Today, I read the story of the personal trainer in New Zealand who asked a seventeen-year-old girl if she was “sexually active” during a routine health questionnaire.
At first, she didn’t report the incident, unsure if the question was normal protocol.
For me, the experiences of this young girl rang especially true. I, too, was harassed at a gym at a young age, unsure whether the behaviour I experienced was “normal” or inappropriate.
I, too, was seventeen when I joined my first gym – a small local setup with only a few machines. I’d never used any of the exercise equipment before, so I jumped at the offer of a free personal training session.
When I turned up for my training session, Matt* was waiting.

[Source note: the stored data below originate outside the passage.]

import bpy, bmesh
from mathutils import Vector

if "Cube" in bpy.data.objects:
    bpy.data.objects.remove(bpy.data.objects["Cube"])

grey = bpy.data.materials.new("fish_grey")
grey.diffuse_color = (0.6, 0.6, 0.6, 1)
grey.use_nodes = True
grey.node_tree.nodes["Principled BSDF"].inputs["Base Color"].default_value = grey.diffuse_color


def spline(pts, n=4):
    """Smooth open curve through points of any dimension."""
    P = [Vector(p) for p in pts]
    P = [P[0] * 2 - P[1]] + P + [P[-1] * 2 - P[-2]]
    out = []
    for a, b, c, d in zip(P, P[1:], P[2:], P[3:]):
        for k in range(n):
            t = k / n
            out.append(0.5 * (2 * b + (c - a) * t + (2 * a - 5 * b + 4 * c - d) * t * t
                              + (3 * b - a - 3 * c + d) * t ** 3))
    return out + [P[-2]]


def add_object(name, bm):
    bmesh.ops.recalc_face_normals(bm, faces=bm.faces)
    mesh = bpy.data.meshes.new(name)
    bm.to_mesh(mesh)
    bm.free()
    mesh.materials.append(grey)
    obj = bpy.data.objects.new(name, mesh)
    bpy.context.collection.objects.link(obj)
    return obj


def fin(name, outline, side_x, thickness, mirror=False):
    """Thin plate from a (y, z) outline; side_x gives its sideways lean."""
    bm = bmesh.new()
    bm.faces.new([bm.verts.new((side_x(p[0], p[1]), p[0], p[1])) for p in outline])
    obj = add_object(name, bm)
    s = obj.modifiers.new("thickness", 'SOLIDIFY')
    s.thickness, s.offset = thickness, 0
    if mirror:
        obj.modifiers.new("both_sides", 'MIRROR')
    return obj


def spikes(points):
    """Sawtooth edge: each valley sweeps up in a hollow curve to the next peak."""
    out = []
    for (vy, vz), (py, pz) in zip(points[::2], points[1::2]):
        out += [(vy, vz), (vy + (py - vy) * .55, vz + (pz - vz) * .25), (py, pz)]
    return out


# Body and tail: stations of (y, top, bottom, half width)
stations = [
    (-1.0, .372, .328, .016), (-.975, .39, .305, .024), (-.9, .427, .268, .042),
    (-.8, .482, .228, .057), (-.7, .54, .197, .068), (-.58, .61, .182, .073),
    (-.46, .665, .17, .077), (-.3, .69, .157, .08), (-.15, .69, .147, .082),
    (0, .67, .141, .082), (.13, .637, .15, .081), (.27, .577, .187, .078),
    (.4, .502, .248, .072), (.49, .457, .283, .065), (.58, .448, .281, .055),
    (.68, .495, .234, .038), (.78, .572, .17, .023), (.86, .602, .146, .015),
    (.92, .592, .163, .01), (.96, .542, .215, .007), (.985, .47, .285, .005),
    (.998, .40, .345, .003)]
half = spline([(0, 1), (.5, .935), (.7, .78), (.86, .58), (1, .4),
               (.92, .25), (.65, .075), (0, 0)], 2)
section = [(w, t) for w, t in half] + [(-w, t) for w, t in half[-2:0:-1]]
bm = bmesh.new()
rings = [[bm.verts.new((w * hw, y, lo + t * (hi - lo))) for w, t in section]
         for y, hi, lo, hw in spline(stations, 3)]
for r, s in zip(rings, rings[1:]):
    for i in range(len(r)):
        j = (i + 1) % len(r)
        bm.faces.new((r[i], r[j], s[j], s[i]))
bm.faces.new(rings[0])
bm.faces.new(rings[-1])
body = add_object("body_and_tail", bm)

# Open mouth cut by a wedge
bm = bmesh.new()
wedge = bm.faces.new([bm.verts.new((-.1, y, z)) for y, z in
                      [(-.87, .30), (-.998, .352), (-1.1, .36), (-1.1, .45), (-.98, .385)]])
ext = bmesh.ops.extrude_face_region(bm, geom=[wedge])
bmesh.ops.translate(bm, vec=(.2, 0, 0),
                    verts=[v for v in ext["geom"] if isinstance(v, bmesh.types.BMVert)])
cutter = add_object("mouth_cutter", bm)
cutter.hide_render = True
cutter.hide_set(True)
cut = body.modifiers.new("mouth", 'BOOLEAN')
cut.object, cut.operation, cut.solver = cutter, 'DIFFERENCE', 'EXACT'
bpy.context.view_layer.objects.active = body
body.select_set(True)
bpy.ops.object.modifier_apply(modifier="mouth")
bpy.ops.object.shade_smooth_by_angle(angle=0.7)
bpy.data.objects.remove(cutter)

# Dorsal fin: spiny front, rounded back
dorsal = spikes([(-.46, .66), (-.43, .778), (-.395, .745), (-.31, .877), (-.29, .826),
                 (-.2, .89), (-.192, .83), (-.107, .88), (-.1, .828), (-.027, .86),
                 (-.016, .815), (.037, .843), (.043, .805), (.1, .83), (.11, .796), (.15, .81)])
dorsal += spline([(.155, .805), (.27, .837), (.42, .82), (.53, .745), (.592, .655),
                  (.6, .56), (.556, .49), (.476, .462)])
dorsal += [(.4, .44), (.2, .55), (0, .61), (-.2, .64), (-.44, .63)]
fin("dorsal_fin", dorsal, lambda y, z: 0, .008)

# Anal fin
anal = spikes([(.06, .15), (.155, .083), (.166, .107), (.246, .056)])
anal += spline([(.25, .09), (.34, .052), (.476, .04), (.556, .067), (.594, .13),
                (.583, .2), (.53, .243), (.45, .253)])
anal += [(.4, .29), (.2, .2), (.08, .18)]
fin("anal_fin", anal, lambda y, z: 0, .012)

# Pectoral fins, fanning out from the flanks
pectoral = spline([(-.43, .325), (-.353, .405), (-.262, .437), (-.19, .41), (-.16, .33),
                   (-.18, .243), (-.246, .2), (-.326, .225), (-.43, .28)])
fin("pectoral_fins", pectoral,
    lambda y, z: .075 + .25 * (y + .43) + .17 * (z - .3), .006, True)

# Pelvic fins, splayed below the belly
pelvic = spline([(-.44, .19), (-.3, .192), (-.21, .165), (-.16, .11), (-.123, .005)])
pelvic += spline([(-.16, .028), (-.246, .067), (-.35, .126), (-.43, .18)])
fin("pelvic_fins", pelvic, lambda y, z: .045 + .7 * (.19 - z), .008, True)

He was about ten years older than me and seemed like a nice guy, pointing out the change rooms, showers and cold water taps. But when we started “working out”, it was a different story.
While "showing" me how to use the machines, his hands wandered dangerously close to my bum. When he grabbed my upper arm to steer me towards another corner of the empty gym, he got an "accidental" handful of boob, too. As he watched me go through the motions of each exercise, he commented on my body:

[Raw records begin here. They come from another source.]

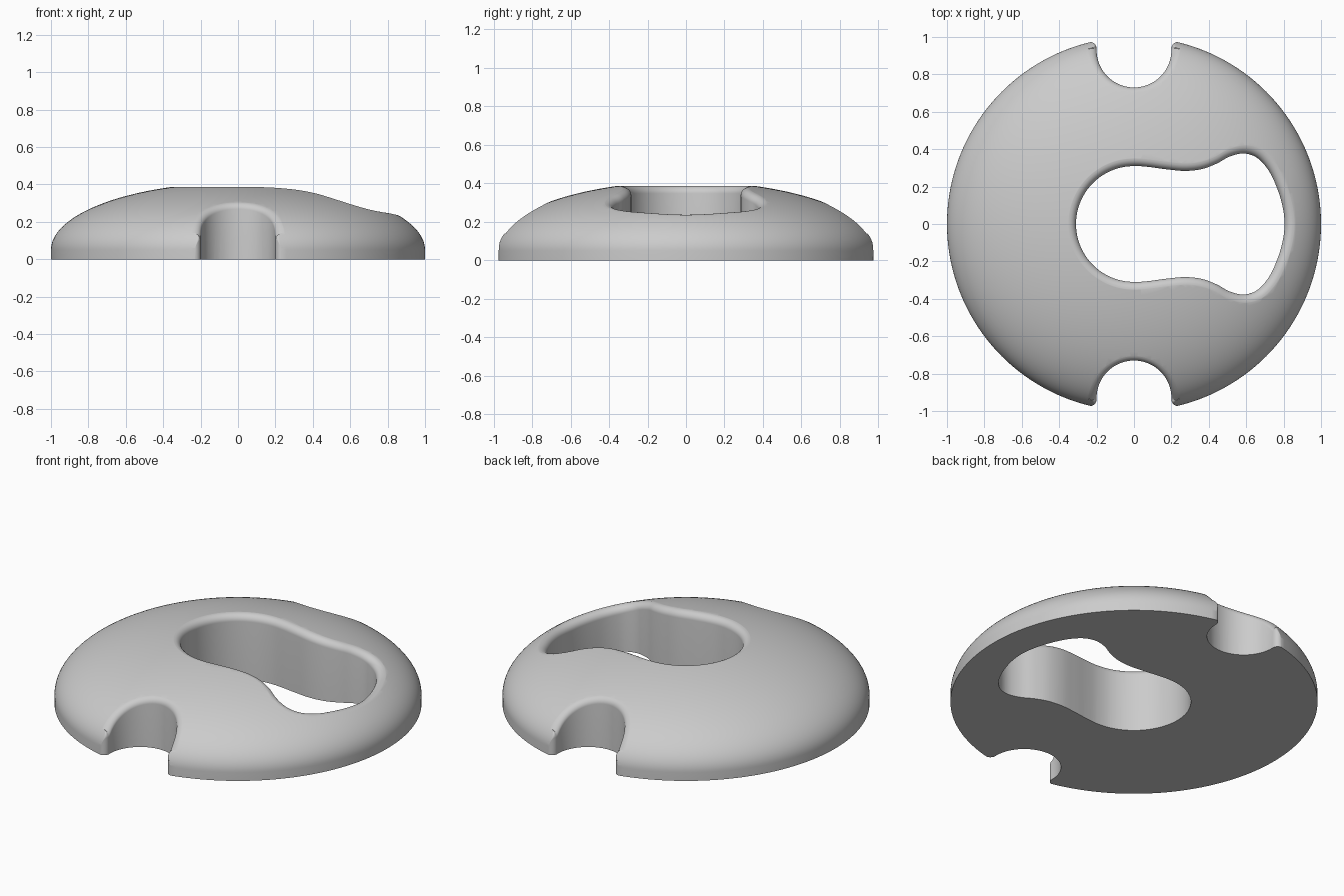
import bpy, bmesh, math
from mathutils import Vector

cube = bpy.data.objects.get("Cube")
if cube:
    bpy.data.objects.remove(cube, do_unlink=True)

RIM, RISE, FILLET = 0.05, 0.36, 0.04


def height(p):
    """Height of the dome above a plan point."""
    return RIM + RISE * math.sqrt(max(0.0, 1 - p.length_squared))


def polar(radius, degrees):
    a = math.radians(degrees)
    return Vector((radius * math.cos(a), radius * math.sin(a)))


def add_object(name, bm):
    bmesh.ops.recalc_face_normals(bm, faces=bm.faces)
    mesh = bpy.data.meshes.new(name)
    bm.to_mesh(mesh)
    bm.free()
    obj = bpy.data.objects.new(name, mesh)
    bpy.context.collection.objects.link(obj)
    return obj


def loft(name, columns):
    """Closed solid from a ring of equal-length upright columns."""
    bm = bmesh.new()
    cols = [[bm.verts.new(p) for p in c] for c in columns]
    for a, b in zip(cols, cols[1:] + cols[:1]):
        for i in range(len(a) - 1):
            bm.faces.new((a[i], b[i], b[i + 1], a[i + 1]))
    bm.faces.new([c[0] for c in cols])
    bm.faces.new([c[-1] for c in cols])
    return add_object(name, bm)


def flared_cutter(name, path, radii):
    """Upright cutter along a clockwise path that rounds the dome's edge over."""
    columns = []
    for i, p in enumerate(path):
        before = (p - path[i - 1]).normalized()
        after = (path[(i + 1) % len(path)] - p).normalized()
        t = (before + after).normalized()
        n = Vector((-t.y, t.x))
        r, h = radii[i], height(p)
        # Tangent length of the rounding between the wall and the local slope
        slope = math.atan2(h - height(p + n * r), r)
        half = (math.pi / 2 - slope) / 2
        reach = r / math.tan(half)
        d = reach * math.cos(slope)
        start, corner = Vector((0, h - reach)), Vector((0, h))
        end, w = Vector((d, height(p + n * d))), math.sin(half)
        section = [Vector((0, -0.1))]
        for k in range(10):
            u = k / 10
            b = (1 - u) ** 2, 2 * u * (1 - u) * w, u * u
            section.append((start * b[0] + corner * b[1] + end * b[2]) / sum(b))
        # Leave the surface at a slight angle, then go straight up
        section.append(section[-1] + (section[-1] - section[-2]).normalized() * r * 0.8)
        section.append(Vector((section[-1].x, 0.7)))
        columns.append([(*(p + n * s.x), s.y) for s in section])
    return loft(name, columns)


def smooth_loop(points, steps):
    """Closed Catmull-Rom curve through the points."""
    out, count = [], len(points)
    for i in range(count):
        a, b, c, d = (points[(i + k) % count] for k in (-1, 0, 1, 2))
        for s in range(steps):
            t = s / steps
            out.append(0.5 * (2 * b + (c - a) * t + (2 * a - 5 * b + 4 * c - d) * t ** 2
                              + (3 * b - a - 3 * c + d) * t ** 3))
    return out


# Domed disc: short upright rim below a half ellipse
bm = bmesh.new()
profile = [(0, 0, 0), (1, 0, 0)]
for i in range(49):
    a = math.pi / 2 * i / 48
    profile.append((math.cos(a) if i < 48 else 0, 0, RIM + RISE * math.sin(a)))
verts = [bm.verts.new(p) for p in profile]
edges = [bm.edges.new(pair) for pair in zip(verts, verts[1:])]
bmesh.ops.spin(bm, geom=verts + edges, cent=(0, 0, 0), axis=(0, 0, 1),
               angle=math.tau, steps=192, use_merge=False)
bmesh.ops.remove_doubles(bm, verts=bm.verts, dist=1e-5)
body = add_object("domed_body", bm)

# Keyhole opening: round end, narrow waist and wide curved end
upper = [polar(0.31, a) for a in range(180, 89, -15)]
upper += [Vector(p) for p in (
    (0.08, 0.305), (0.17, 0.293), (0.27, 0.284), (0.36, 0.293), (0.44, 0.322),
    (0.51, 0.36), (0.58, 0.377), (0.64, 0.364), (0.69, 0.325), (0.74, 0.25),
    (0.787, 0.125), (0.805, 0))]
outline = upper + [Vector((p.x, -p.y)) for p in reversed(upper[1:-1])]
outline = smooth_loop(outline, 5)
cutters = [flared_cutter("opening_cutter", outline, [FILLET] * len(outline))]

# Rounded notches in the front and back rim, with flared mouths
side, radii = [], []
flare, mouth = 0.035, -0.9385
for a in range(80, -1, -10):
    side.append(Vector((-0.2 - flare, mouth)) + polar(flare, -a))
    radii.append(FILLET * math.cos(math.radians(a)))
exit_dir = (side[0] - side[1]).normalized()
out_point = side[0] + exit_dir * 0.3
side = [Vector((out_point.x, -1.3)), out_point] + side
radii = [radii[0]] * 2 + radii
arc = [Vector((0, -0.93)) + polar(0.2, a) for a in range(180, -1, -5)]
notch = side + arc + [Vector((-p.x, p.y)) for p in reversed(side)]
radii = radii + [FILLET] * len(arc) + radii[::-1]
cutters.append(flared_cutter("front_notch_cutter", notch, radii))
cutters.append(flared_cutter("back_notch_cutter", [-p for p in notch], radii))

# Cut the openings out of the body
bpy.ops.object.select_all(action="DESELECT")
bpy.context.view_layer.objects.active = body
body.select_set(True)
for cutter in cutters:
    cutter.hide_render = True
    mod = body.modifiers.new("cut", "BOOLEAN")
    mod.operation, mod.solver, mod.object = "DIFFERENCE", "EXACT", cutter
    bpy.ops.object.modifier_apply(modifier=mod.name)
    bpy.data.objects.remove(cutter, do_unlink=True)

# Plain grey finish
grey = bpy.data.materials.new("plain_grey")
grey.use_nodes = True
colour = (0.6, 0.6, 0.6, 1)
grey.diffuse_color = colour
grey.node_tree.nodes["Principled BSDF"].inputs["Base Color"].default_value = colour
body.data.materials.clear()
body.data.materials.append(grey)
bpy.ops.object.shade_smooth_by_angle(angle=math.radians(35))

"This will really help accentuate that nice ass of yours."
"Your thighs are great already, but this will make them even better."
"You're hot, but you could be skinnier."
"I bet you like to show off those legs in high heels."
At seventeen, I had no idea how to react. It didn't occur to me - and, in truth, perhaps it still wouldn't - that I was just allowed to leave. He was a gym employee, after all. I had agreed to this session. I was invested now, and if I left he'd know something was wrong.
It says a lot about how we're taught to act as women that I was more worried about offending the person who was making me so uncomfortable than about my own wellbeing.
Watch The Mamamia Team confess to their most embarrassing gym moments.
Instead of running out the door, I stayed for the full half hour. Matt physically manoeuvred my limbs from one position to another, hands often veering a little too far off course. He asked me a lot of questions - did I live nearby? Did I have a boyfriend? What school did I go to? Was I already drinking? (He bet I was). Young girls these days, he told me with a wink, were absolutely wild. He saw them all the time, drunk near the local beach.
"I would say I've probably seen you," he said, "but I would have remembered you."
At the end of the session, he gave me his card. He was a masseuse, he said, and he'd be happy to give me a free session after a workout some time.
"You'll have to be naked, though," he joked - or was he joking? - as I hurried out the door.
I didn't tell anyone. I let the rest of my gym membership, a whole six months on my measly budget, elapse without a single visit, choosing to run along the beach with my dad instead.
In the last few years, I rejoined a gym. This time, I chose an all-female one, and declined the free personal training session.
Today, I was reminded that my story is just one in a long line of men making women feel uncomfortable in spaces where they should feel safe. Stripped of the nonsense of selfies and protein shakes, a gym is a place where people go to feel good - to connect with their bodies and enjoy what they can do. People make themselves and their body vulnerable to others on the unspoken agreement that everyone else has got their back.
Since I was seventeen, I've started to embrace everything my lovely gym has to offer. I love working out fast to loud music, pushing my body to its limits. I love my Saturday morning yoga class, filled with women I know. I love watching TV while I stroll along on the treadmill.
But if young women don't feel safe at gyms, they just won't go.
And that's a real shame.